╭─ MATERIAL FOR THIS EXERCISE

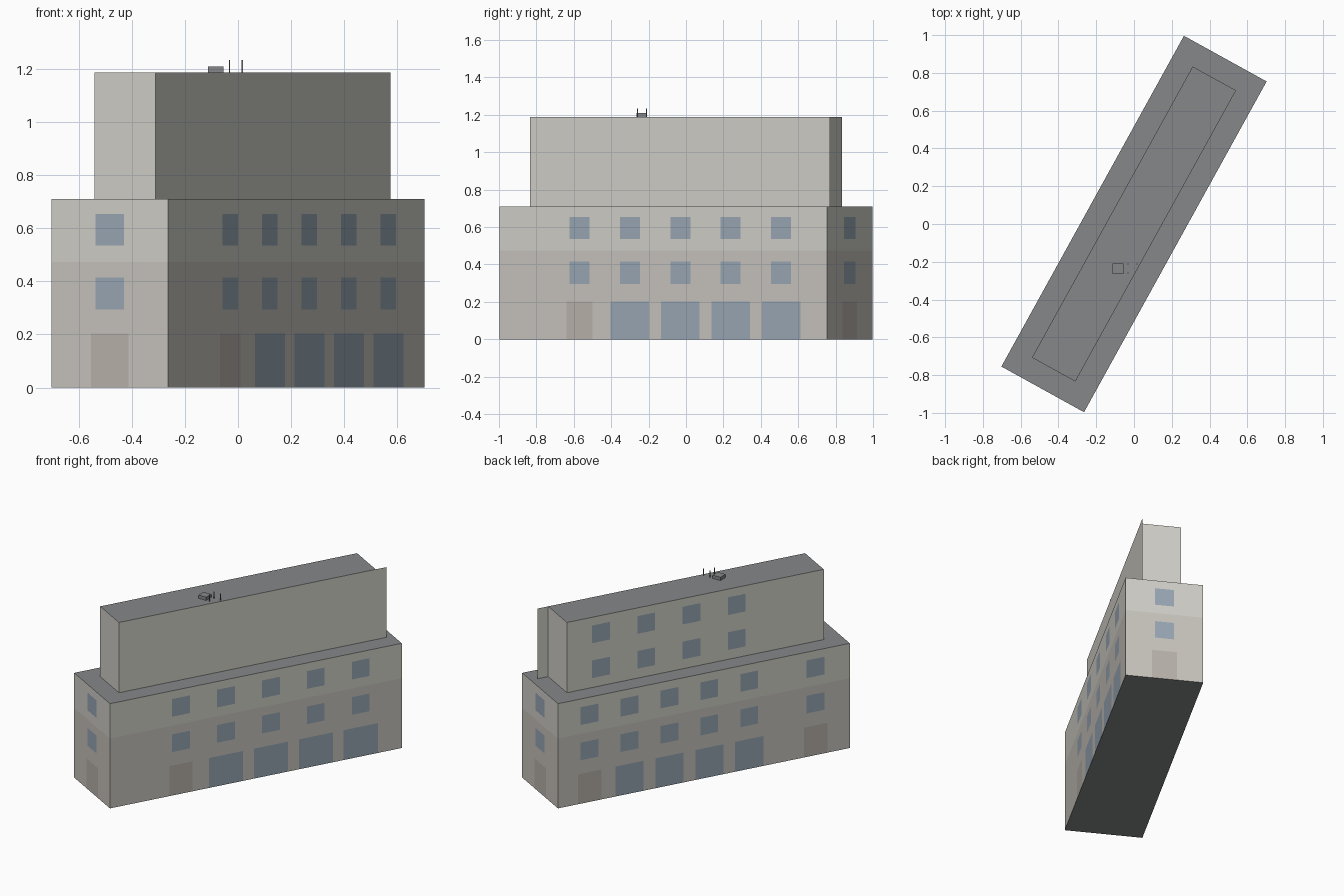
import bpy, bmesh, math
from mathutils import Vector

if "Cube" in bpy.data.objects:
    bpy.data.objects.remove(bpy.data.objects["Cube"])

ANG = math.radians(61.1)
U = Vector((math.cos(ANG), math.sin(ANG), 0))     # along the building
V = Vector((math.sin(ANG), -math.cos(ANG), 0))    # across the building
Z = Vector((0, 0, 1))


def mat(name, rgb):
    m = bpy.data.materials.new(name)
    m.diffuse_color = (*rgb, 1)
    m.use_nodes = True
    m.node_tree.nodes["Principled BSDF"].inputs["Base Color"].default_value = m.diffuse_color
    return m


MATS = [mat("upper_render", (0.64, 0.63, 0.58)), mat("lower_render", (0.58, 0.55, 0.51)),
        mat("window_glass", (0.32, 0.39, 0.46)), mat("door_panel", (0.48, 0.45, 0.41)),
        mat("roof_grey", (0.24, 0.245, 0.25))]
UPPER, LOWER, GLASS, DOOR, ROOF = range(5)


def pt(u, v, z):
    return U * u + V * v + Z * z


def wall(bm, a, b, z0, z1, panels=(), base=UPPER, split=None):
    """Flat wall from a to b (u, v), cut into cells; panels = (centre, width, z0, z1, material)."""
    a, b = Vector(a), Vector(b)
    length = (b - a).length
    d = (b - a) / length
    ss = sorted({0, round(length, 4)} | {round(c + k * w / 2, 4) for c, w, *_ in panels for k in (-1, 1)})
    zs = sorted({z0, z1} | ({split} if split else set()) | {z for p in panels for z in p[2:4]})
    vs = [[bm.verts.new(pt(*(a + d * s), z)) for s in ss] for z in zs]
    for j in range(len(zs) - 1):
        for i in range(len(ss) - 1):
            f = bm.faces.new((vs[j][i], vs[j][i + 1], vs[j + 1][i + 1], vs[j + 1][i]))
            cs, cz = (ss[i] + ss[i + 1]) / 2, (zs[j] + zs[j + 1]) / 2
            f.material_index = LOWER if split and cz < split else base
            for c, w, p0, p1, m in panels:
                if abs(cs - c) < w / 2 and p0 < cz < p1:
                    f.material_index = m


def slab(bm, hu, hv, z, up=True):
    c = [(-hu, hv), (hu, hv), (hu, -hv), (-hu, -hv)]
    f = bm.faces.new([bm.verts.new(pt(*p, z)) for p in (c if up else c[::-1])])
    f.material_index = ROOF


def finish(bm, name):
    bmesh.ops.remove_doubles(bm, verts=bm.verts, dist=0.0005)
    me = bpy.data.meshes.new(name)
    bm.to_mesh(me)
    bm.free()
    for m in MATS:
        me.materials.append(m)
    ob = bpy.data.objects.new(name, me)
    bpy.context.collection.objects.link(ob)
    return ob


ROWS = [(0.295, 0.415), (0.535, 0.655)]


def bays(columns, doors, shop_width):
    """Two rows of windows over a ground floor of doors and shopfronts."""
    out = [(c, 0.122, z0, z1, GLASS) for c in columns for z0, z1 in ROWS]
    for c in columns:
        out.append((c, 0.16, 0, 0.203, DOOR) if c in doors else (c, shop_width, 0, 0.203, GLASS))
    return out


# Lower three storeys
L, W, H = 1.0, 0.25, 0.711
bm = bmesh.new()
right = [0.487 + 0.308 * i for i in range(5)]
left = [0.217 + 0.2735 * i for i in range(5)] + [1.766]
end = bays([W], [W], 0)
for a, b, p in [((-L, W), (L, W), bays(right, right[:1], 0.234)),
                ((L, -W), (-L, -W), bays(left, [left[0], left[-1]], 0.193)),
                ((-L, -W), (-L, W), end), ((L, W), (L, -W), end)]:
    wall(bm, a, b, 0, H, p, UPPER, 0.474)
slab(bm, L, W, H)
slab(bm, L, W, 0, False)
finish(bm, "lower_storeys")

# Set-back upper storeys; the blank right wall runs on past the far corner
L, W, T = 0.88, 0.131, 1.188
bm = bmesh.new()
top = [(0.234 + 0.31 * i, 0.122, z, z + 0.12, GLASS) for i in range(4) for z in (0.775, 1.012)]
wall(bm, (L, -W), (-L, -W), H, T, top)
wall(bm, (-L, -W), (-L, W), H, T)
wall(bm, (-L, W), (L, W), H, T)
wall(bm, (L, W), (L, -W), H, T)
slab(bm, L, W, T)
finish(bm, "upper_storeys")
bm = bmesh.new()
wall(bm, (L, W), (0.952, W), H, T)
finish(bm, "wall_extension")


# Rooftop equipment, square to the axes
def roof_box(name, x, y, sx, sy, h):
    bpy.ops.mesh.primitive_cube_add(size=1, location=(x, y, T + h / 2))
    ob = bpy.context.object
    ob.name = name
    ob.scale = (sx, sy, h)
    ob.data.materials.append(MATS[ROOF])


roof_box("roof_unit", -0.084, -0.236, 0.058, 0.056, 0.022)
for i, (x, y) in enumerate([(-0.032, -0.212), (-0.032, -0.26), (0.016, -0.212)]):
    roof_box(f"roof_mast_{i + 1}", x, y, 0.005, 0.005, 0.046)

╰─
╭─ MATERIAL FOR THIS EXERCISE

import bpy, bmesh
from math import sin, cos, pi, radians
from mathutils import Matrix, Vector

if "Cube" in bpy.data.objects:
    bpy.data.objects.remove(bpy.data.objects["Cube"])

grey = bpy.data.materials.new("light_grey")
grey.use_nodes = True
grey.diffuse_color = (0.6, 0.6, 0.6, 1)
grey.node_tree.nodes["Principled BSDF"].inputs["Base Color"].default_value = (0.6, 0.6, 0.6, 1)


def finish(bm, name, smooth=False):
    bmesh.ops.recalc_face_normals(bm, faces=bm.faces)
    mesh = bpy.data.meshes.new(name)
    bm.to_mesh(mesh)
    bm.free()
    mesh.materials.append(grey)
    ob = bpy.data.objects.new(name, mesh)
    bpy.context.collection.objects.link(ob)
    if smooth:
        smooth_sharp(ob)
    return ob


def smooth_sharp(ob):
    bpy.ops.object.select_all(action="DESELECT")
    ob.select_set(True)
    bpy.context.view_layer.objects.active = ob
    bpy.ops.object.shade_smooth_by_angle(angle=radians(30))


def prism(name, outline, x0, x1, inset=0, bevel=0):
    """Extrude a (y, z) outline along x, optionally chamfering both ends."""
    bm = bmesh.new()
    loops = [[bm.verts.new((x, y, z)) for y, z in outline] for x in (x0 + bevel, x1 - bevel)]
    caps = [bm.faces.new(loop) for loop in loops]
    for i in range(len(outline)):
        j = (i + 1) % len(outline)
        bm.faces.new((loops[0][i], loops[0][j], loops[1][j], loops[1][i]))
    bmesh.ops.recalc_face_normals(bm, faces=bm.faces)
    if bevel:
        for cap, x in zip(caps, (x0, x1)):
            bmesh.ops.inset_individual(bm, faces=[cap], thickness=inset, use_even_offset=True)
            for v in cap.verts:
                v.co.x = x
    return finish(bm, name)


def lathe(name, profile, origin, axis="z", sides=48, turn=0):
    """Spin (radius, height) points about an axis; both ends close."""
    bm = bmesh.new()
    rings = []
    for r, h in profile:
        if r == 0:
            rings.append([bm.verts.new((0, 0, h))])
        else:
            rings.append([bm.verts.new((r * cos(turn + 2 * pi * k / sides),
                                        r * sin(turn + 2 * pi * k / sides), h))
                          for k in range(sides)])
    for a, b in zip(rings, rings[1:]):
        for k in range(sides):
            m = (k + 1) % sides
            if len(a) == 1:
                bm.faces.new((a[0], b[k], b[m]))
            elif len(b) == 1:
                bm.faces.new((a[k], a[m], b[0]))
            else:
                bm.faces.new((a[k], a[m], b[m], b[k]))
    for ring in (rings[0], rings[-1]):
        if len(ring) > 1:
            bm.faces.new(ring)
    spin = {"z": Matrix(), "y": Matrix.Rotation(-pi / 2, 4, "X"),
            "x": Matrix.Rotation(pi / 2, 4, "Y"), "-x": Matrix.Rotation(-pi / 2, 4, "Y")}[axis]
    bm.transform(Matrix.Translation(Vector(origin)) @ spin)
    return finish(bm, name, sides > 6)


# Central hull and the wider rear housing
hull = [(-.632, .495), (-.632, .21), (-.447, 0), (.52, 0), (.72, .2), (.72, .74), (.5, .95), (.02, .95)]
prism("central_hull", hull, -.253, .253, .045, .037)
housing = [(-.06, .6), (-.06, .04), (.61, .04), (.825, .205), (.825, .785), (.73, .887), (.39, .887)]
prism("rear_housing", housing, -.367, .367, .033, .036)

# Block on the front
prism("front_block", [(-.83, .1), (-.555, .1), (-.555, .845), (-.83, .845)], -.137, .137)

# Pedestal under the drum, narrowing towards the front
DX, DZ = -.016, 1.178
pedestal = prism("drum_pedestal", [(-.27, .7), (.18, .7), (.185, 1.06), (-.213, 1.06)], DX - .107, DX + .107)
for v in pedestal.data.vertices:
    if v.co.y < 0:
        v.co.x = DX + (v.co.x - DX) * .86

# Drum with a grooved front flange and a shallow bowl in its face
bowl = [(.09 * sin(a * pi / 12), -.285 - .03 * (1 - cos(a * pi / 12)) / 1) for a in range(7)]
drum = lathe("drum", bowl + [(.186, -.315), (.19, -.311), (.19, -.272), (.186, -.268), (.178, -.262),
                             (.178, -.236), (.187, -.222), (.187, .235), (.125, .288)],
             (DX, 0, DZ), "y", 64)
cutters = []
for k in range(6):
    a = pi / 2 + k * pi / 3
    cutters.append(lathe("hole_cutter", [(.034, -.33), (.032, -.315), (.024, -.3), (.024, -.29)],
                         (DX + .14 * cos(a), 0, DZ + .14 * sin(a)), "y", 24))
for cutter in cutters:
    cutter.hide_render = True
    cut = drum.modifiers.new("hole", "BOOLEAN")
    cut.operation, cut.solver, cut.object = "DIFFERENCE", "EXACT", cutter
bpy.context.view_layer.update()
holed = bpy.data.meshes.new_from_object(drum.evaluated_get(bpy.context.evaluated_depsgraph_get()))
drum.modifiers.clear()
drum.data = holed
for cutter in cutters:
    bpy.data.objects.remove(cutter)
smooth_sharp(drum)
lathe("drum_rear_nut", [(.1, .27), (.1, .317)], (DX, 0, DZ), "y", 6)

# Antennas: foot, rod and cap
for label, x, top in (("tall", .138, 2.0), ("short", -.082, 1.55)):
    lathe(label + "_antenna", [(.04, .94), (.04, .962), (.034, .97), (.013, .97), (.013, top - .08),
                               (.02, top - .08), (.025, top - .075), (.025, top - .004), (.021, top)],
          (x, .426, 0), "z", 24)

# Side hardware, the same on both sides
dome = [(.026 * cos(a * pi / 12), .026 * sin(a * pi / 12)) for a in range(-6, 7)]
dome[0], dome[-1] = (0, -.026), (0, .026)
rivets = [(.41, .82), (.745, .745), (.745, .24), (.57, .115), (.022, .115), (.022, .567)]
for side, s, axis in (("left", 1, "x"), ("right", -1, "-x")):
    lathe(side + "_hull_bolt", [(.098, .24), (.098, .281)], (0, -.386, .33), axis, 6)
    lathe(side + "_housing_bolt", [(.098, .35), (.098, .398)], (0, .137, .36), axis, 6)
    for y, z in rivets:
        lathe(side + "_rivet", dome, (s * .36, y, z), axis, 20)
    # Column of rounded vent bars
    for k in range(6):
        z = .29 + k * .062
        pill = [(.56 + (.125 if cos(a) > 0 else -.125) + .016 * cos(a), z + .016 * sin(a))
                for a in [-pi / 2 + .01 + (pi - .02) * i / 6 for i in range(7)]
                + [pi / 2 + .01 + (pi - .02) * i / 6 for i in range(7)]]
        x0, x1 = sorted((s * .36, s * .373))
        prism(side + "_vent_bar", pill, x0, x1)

╰─
╭─ MATERIAL FOR THIS EXERCISE

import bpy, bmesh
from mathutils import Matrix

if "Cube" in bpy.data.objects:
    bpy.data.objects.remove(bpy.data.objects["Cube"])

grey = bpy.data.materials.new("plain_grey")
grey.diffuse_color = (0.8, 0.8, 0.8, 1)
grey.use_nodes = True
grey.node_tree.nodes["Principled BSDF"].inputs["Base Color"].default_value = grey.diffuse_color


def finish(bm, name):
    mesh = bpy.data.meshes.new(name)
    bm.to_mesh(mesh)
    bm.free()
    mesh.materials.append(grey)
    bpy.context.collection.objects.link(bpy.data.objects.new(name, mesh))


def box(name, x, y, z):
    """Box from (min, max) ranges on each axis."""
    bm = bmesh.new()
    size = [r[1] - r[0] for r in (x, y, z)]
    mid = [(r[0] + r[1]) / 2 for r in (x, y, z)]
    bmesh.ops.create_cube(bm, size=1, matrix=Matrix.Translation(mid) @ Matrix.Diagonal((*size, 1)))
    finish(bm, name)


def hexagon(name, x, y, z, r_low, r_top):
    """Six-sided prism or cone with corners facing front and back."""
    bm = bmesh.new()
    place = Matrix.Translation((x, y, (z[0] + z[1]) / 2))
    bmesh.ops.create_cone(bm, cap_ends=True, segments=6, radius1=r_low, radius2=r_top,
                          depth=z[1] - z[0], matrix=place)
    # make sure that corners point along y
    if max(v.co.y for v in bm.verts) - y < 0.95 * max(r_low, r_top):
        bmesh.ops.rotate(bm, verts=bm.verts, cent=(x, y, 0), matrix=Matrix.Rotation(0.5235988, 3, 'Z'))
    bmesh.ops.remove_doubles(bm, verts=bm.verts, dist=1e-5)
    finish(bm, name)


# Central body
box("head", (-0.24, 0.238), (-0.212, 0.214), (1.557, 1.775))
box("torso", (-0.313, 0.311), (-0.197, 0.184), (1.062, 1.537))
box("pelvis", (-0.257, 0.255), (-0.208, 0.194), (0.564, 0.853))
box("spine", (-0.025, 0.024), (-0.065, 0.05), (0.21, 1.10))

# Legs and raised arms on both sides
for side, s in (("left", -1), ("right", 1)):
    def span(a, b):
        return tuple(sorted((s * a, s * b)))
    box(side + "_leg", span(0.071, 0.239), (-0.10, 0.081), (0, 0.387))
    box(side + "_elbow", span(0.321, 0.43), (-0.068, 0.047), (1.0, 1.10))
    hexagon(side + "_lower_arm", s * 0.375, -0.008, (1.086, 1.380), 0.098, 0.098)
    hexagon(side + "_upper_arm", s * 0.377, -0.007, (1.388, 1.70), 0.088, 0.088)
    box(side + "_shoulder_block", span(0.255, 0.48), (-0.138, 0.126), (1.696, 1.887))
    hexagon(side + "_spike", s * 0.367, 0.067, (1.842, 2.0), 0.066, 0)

╰─

> _THE TASK_
Copy every line of the entries in which "materials" can be found.

> _TASK ANSWER_
    m = bpy.data.materials.new(name)
        me.materials.append(m)
    ob.data.materials.append(MATS[ROOF])
grey = bpy.data.materials.new("light_grey")
    mesh.materials.append(grey)
grey = bpy.data.materials.new("plain_grey")
    mesh.materials.append(grey)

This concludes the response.